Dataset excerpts

╔══

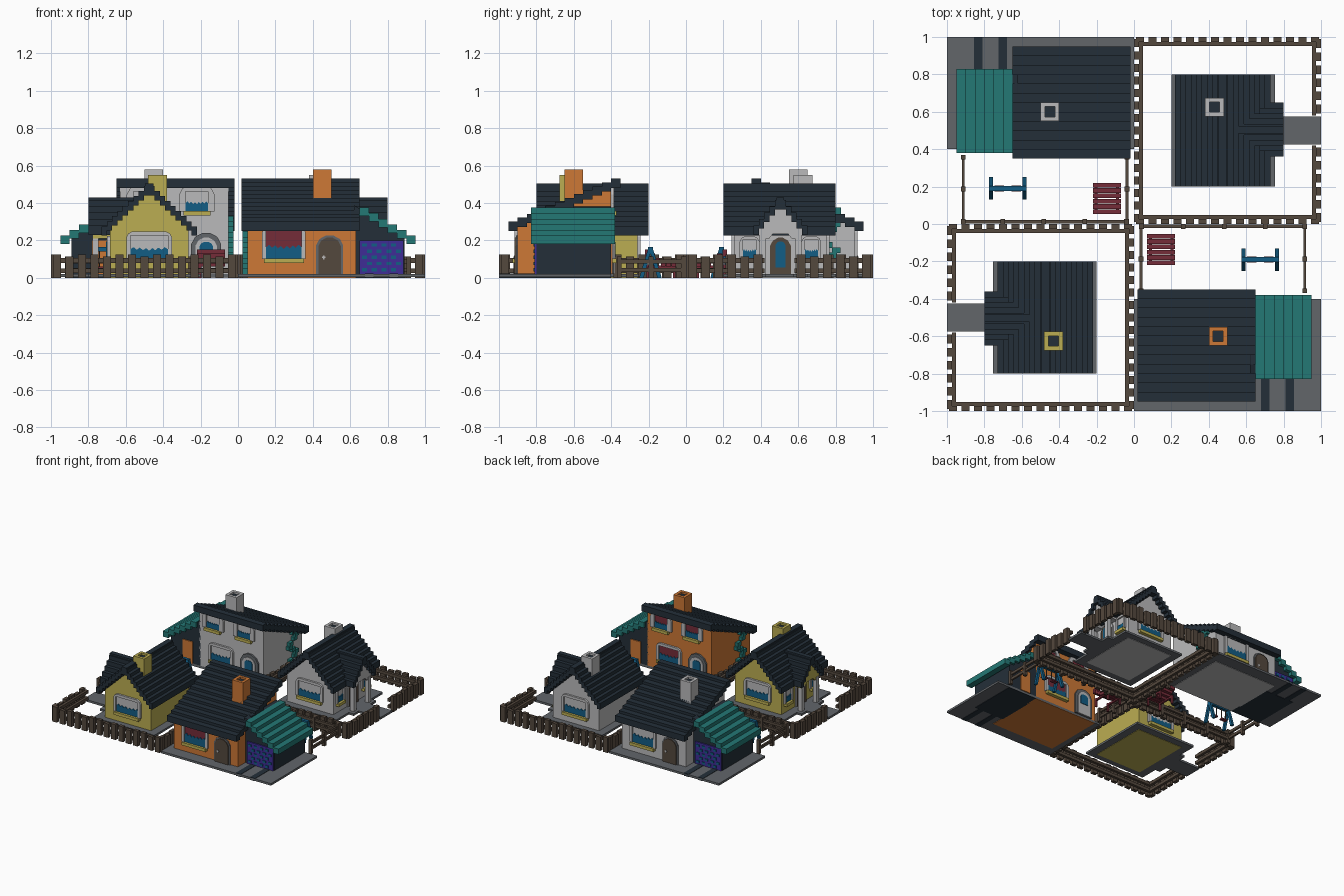
import bpy, bmesh, math
from mathutils import Matrix

if "Cube" in bpy.data.objects:
    bpy.data.objects.remove(bpy.data.objects["Cube"], do_unlink=True)


def material(name, rgb):
    lin = [((c / 255 + 0.055) / 1.055) ** 2.4 for c in rgb] + [1.0]
    m = bpy.data.materials.new(name)
    m.use_nodes = True
    m.diffuse_color = lin
    m.node_tree.nodes["Principled BSDF"].inputs["Base Color"].default_value = lin
    return m


SLATE = material("dark_slate", (36, 47, 57))
TEAL = material("teal", (36, 120, 117))
ORANGE = material("orange", (205, 120, 54))
YELLOW = material("yellow", (187, 173, 82))
LIGHT = material("light_grey", (186, 186, 187))
GREY = material("mid_grey", (98, 102, 106))
BROWN = material("brown", (84, 72, 61))
RED = material("dark_red", (117, 44, 57))
BLUE = material("blue", (18, 93, 133))
PURPLE = material("purple", (62, 44, 150))

plot = Matrix.Identity(4)   # turn of the half of the block being built
tag = ""                    # name prefix of that half


def finish(name, bm, mat, local=None):
    bmesh.ops.recalc_face_normals(bm, faces=bm.faces)
    me = bpy.data.meshes.new(tag + name)
    bm.to_mesh(me)
    bm.free()
    me.materials.append(mat)
    ob = bpy.data.objects.new(tag + name, me)
    bpy.context.collection.objects.link(ob)
    ob.matrix_world = plot @ (local or Matrix.Identity(4))


def boxes(name, mat, items, local=None):
    """Boxes given as (x0, x1, y0, y1, z0, z1)."""
    bm = bmesh.new()
    for x0, x1, y0, y1, z0, z1 in items:
        size = Matrix.Diagonal((x1 - x0, y1 - y0, z1 - z0, 1))
        mid = Matrix.Translation(((x0 + x1) / 2, (y0 + y1) / 2, (z0 + z1) / 2))
        bmesh.ops.create_cube(bm, size=1, matrix=mid @ size)
    finish(name, bm, mat, local)


def prism(name, mat, outline, axis, a, b, local=None):
    """Outline (u, z) extruded along x or y from a to b."""
    bm = bmesh.new()
    put = (lambda u, z, t: (t, u, z)) if axis == "x" else (lambda u, z, t: (u, t, z))
    face = bm.faces.new([bm.verts.new(put(u, z, a)) for u, z in outline])
    ext = bmesh.ops.extrude_face_region(bm, geom=[face])
    verts = [g for g in ext["geom"] if isinstance(g, bmesh.types.BMVert)]
    bmesh.ops.translate(bm, verts=verts, vec=put(0, 0, b - a))
    finish(name, bm, mat, local)


def facing(x, y, z, turn):
    return Matrix.Translation((x, y, z)) @ Matrix.Rotation(math.radians(turn), 4, "Z")


def arch(w, h, c):
    """Upright outline with cut upper corners."""
    return [(-w, 0), (-w, h - c), (-w + c * .35, h - c * .35), (-w + c, h),
            (w - c, h), (w - c * .35, h - c * .35), (w, h - c), (w, 0)]


def window(name, place, w, h, pane, rim=.022, round_=.03):
    """Framed window, centred on its sill; place is its matrix."""
    w /= 2
    frame = arch(w + rim, h + rim, round_) + [(w, 0), (w, h), (-w, h), (-w, 0)]
    prism(name + "_frame", LIGHT, frame, "y", -.016, .01, place)
    prism(name + "_pane", pane, [(-w, 0), (w, 0), (w, h), (-w, h)], "y", -.003, .004, place)
    n = 12
    wave = [(-w + 2 * w * i / n, h * (.46 if i % 2 else .36) + h * .12 * abs(i - n / 2) / n)
            for i in range(n + 1)]
    prism(name + "_curtain", BLUE, [(w, 0), (-w, 0)] + wave, "y", -.009, -.003, place)
    boxes(name + "_sill", YELLOW, [(-w - .012, w + .012, -.028, .0, -.022, .002)], place)


def chimney(name, mat, x, y, z0, z1):
    r, q = .05, .027
    boxes(name, mat, [(x - r, x + r, y - r, y - q, z0, z1), (x - r, x + r, y + q, y + r, z0, z1),
                      (x - r, x - q, y - q, y + q, z0, z1), (x + q, x + r, y - q, y + q, z0, z1)])
    boxes(name + "_flue", SLATE, [(x - q, x + q, y - q, y + q, z0, z1 - .015)])


def picket_fence(name, axis, line, inward, a, b):
    """Pickets on the line with two rails on the inward side."""
    n = max(2, round((b - a) / .0667))
    step = (b - a) / n
    lo, hi = sorted((line, line + inward * .028))
    ra, rb = sorted((line + inward * .026, line + inward * .047))
    parts = [(a + step * i + .012, a + step * (i + 1) - .012, lo, hi, 0, .125 - .012 * (i % 3 == 1))
             for i in range(n)]
    parts += [(a, b, ra, rb, z, z + .025) for z in (.025, .08)]
    if axis == "y":
        parts = [(c, d, u, v, z0, z1) for u, v, c, d, z0, z1 in parts]
    boxes(name, BROWN, parts)


def gable_steps(centre, half, n, z0, rise, a, b, axis):
    """Stepped boards of a two sided roof."""
    w, out = half / n, []
    for i in range(n):
        for s in (-1, 1):
            u, v = sorted((centre + s * (half - w * i), centre + s * (half - w * (i + 1))))
            z = z0 + rise * i
            out.append((u, v, a, b, z - .05, z) if axis == "y" else (a, b, u, v, z - .05, z))
    return out


def big_house(wall, pane):
    # Paved slab and wheel tracks
    boxes("paving", GREY, [(0, 1, -1, -.4, .003, .02)])
    boxes("wheel_tracks", SLATE, [(x, x + .045, -1, -.78, 0, .023) for x in (.68, .81)])
    # Walls under a single pitch of stepped boards
    prism("house_walls", wall, [(-.9, 0), (-.4, 0), (-.4, .506), (-.9, .296)], "x", .05, .63)
    boxes("house_roof", SLATE, [(.02, .65, -.95 + .05 * i, -.9 + .05 * i, .25 + .021 * i, .30 + .021 * i)
                                for i in range(12)])
    chimney("house_chimney", wall, .45, -.60, .38, .58)
    # Front
    window("front_window", facing(.245, -.9, .1, 0), .19, .15, pane)
    door = facing(.49, -.9, .02, 0)
    prism("front_door_surround", GREY, arch(.072, .205, .05), "y", -.008, .01, door)
    prism("front_door", BROWN, arch(.06, .195, .045), "y", -.016, -.008, door)
    boxes("front_door_light", LIGHT, [(-.042, -.022, -.02, -.015, .085, .093),
                                      (-.036, -.028, -.02, -.015, .079, .099)], door)
    # Back
    for i, x in enumerate((.5, .22)):
        window("upper_window_%d" % i, facing(x, -.4, .355, 180), .12, .105, pane, .035, .05)
    window("back_window", facing(.43, -.4, .1, 180), .18, .12, pane)
    door = facing(.17, -.4, .02, 180)
    prism("back_door_surround", GREY, arch(.08, .22, .06), "y", -.014, .01, door)
    prism("back_door", LIGHT, arch(.058, .195, .045), "y", -.02, -.013, door)
    prism("back_door_pane", BLUE, arch(.035, .08, .02), "y", -.024, -.019, door @ Matrix.Translation((0, 0, .09)))
    # Climbing plant on the inner side
    ivy = []
    for i in range(11):
        y, z = -.76 + .045 * math.sin(i * 1.25), .02 + .028 * i
        ivy.append((.024, .055, y - .022, y + .022, z, z + .03))
    boxes("ivy", TEAL, ivy)
    # Garage
    prism("garage_walls", SLATE, [(.62, 0), (.89, 0), (.89, .226), (.62, .388)], "y", -.8, -.4)
    boxes("garage_roof", TEAL, [(max(.63, .9 - .05 * i), .95 - .05 * i, -.83, -.38, .18 + .03 * i, .225 + .03 * i)
                                for i in range(6)])
    boxes("garage_door", PURPLE, [(.65, .885, -.81, -.79, .02, .2)])
    spots = [(.663 + .052 * c + .026 * (r % 2), .034 + .033 * r) for r in range(5) for c in range(4)]
    boxes("garage_door_spots", BLUE, [(x, x + .027, -.816, -.809, z, z + .018) for x, z in spots])
    boxes("garage_back_door", ORANGE, [(.69, .78, -.405, -.392, .02, .2)])
    # Yard with rail fences
    rails = [(.03, .92, -.022, -.004, z, z + .022) for z in (.03, .075)]
    rails += [(.905, .92, -.37, -.01, z, z + .022) for z in (.03, .075)]
    rails += [(.03, .045, -.36, -.01, z, z + .022) for z in (.03, .075)]
    rails += [(x, x + .025, -.026, -.001, 0, .115) for x in (.028, .25, .47, .69, .9)]
    rails += [(x, x + .025, y, y + .025, 0, .115) for x in (.025, .9) for y in (-.37, -.2)]
    boxes("yard_fence", BROWN, rails)
    # Slatted lounger
    slats = [(.07, .22, -.22 + .0285 * i, -.195 + .0285 * i, .06 + .018 * max(0, 3 - i), .085 + .022 * max(0, 3 - i))
             for i in range(6)]
    legs = [(x, x + .015, y, y + .015, 0, .07) for x in (.08, .195) for y in (-.21, -.07)]
    rails = [(x, x + .015, -.21, -.055, .05, .065) for x in (.08, .195)]
    boxes("garden_bench", RED, slats + legs + rails)
    # Swing set
    for i, x in enumerate((.575, .755)):
        for j, s in enumerate((-1, 1)):
            o = [(-.19 - s * .01, .165), (-.19 + s * .01, .165), (-.19 + s * .06, 0), (-.19 + s * .037, 0)]
            prism("swing_leg_%d%d" % (i, j), BLUE, o, "x", x, x + .02)
    boxes("swing_bar", BLUE, [(.575, .775, -.203, -.177, .14, .165)])
    boxes("swing_seats", RED, [(x - .025, x + .025, -.205, -.175, .05, .06) for x in (.63, .72)])
    boxes("swing_ropes", BROWN, [(x - .003, x + .003, -.193, -.187, .055, .145)
                                 for c in (.63, .72) for x in (c - .02, c + .02)])


def cottage(wall):
    cx, cy = -.475, -.505
    # Footing and path
    boxes("footing", GREY, [(-.755, -.2, -.8, -.2, .003, .02), (-.8, -.75, -.65, -.36, .003, .02),
                            (-1, -.79, -.575, -.425, .003, .02)])
    # Walls, roof, chimney
    prism("cottage_walls", wall, [(cx - .21, 0), (cx + .21, 0), (cx + .21, .278), (cx, .478), (cx - .21, .278)],
          "y", -.75, -.26)
    roof = gable_steps(cx, .255, 9, .275, .027, -.8, -.2, "y")
    boxes("cottage_roof", SLATE, roof + [(cx - .022, cx + .022, -.8, -.2, .47, .503)])
    chimney("cottage_chimney", wall, -.43, -.625, .38, .55)
    # Porch
    roof = gable_steps(cy, .145, 5, .28, .034, -.8, -.52, "x")
    boxes("porch_roof", SLATE, roof + [(-.8, -.52, cy - .02, cy + .02, .4, .43)])
    prism("porch_gable", wall, [(cy - .115, .21), (cy - .06, .21), (cy - .04, .235), (cy + .04, .235),
                                (cy + .06, .21), (cy + .115, .21), (cy + .115, .265), (cy, .40),
                                (cy - .115, .265)], "x", -.775, -.6)
    boxes("porch_posts", LIGHT, [(-.778, -.745, y - .017, y + .017, .02, .23) for y in (cy - .095, cy + .095)])
    door = facing(cx - .21, cy, .02, -90)
    prism("cottage_door_surround", LIGHT, arch(.07, .21, .05), "y", -.008, .01, door)
    prism("cottage_door", BROWN, arch(.056, .195, .045), "y", -.016, -.007, door)
    prism("cottage_door_pane", BLUE, arch(.026, .14, .02), "y", -.021, -.015, door @ Matrix.Translation((0, 0, .035)))
    for i, y in enumerate((cy - .165, cy + .165)):
        window("side_window_%d" % i, facing(cx - .21, y, .1, -90), .07, .105, LIGHT, .018, .03)
    # Gable windows
    window("gable_window_front", facing(cx, -.75, .1, 0), .2, .125, LIGHT)
    window("gable_window_back", facing(cx, -.26, .1, 180), .2, .125, LIGHT)
    # Picket fence with a gap for the path
    picket_fence("fence_front", "x", -1, 1, -1, 0)
    picket_fence("fence_back", "x", 0, -1, -1, 0)
    picket_fence("fence_inner", "y", 0, -1, -1, 0)
    picket_fence("fence_gate_front", "y", -1, 1, -1, -.58)
    picket_fence("fence_gate_back", "y", -1, 1, -.42, 0)


# Two houses on the front half, the same pair turned round on the back half
tag = "front_plots_"
big_house(ORANGE, RED)
cottage(YELLOW)
plot, tag = Matrix.Rotation(math.pi, 4, "Z"), "back_plots_"
big_house(LIGHT, LIGHT)
cottage(LIGHT)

╚══

Task objective:
What you give back should be only the lines of the records above, starting at the line with "frame = arch(w" and ending at the line with "-.009, -.003, place)", restated word for word.

Exercise response:
    frame = arch(w + rim, h + rim, round_) + [(w, 0), (w, h), (-w, h), (-w, 0)]
    prism(name + "_frame", LIGHT, frame, "y", -.016, .01, place)
    prism(name + "_pane", pane, [(-w, 0), (w, 0), (w, h), (-w, h)], "y", -.003, .004, place)
    n = 12
    wave = [(-w + 2 * w * i / n, h * (.46 if i % 2 else .36) + h * .12 * abs(i - n / 2) / n)
            for i in range(n + 1)]
    prism(name + "_curtain", BLUE, [(w, 0), (-w, 0)] + wave, "y", -.009, -.003, place)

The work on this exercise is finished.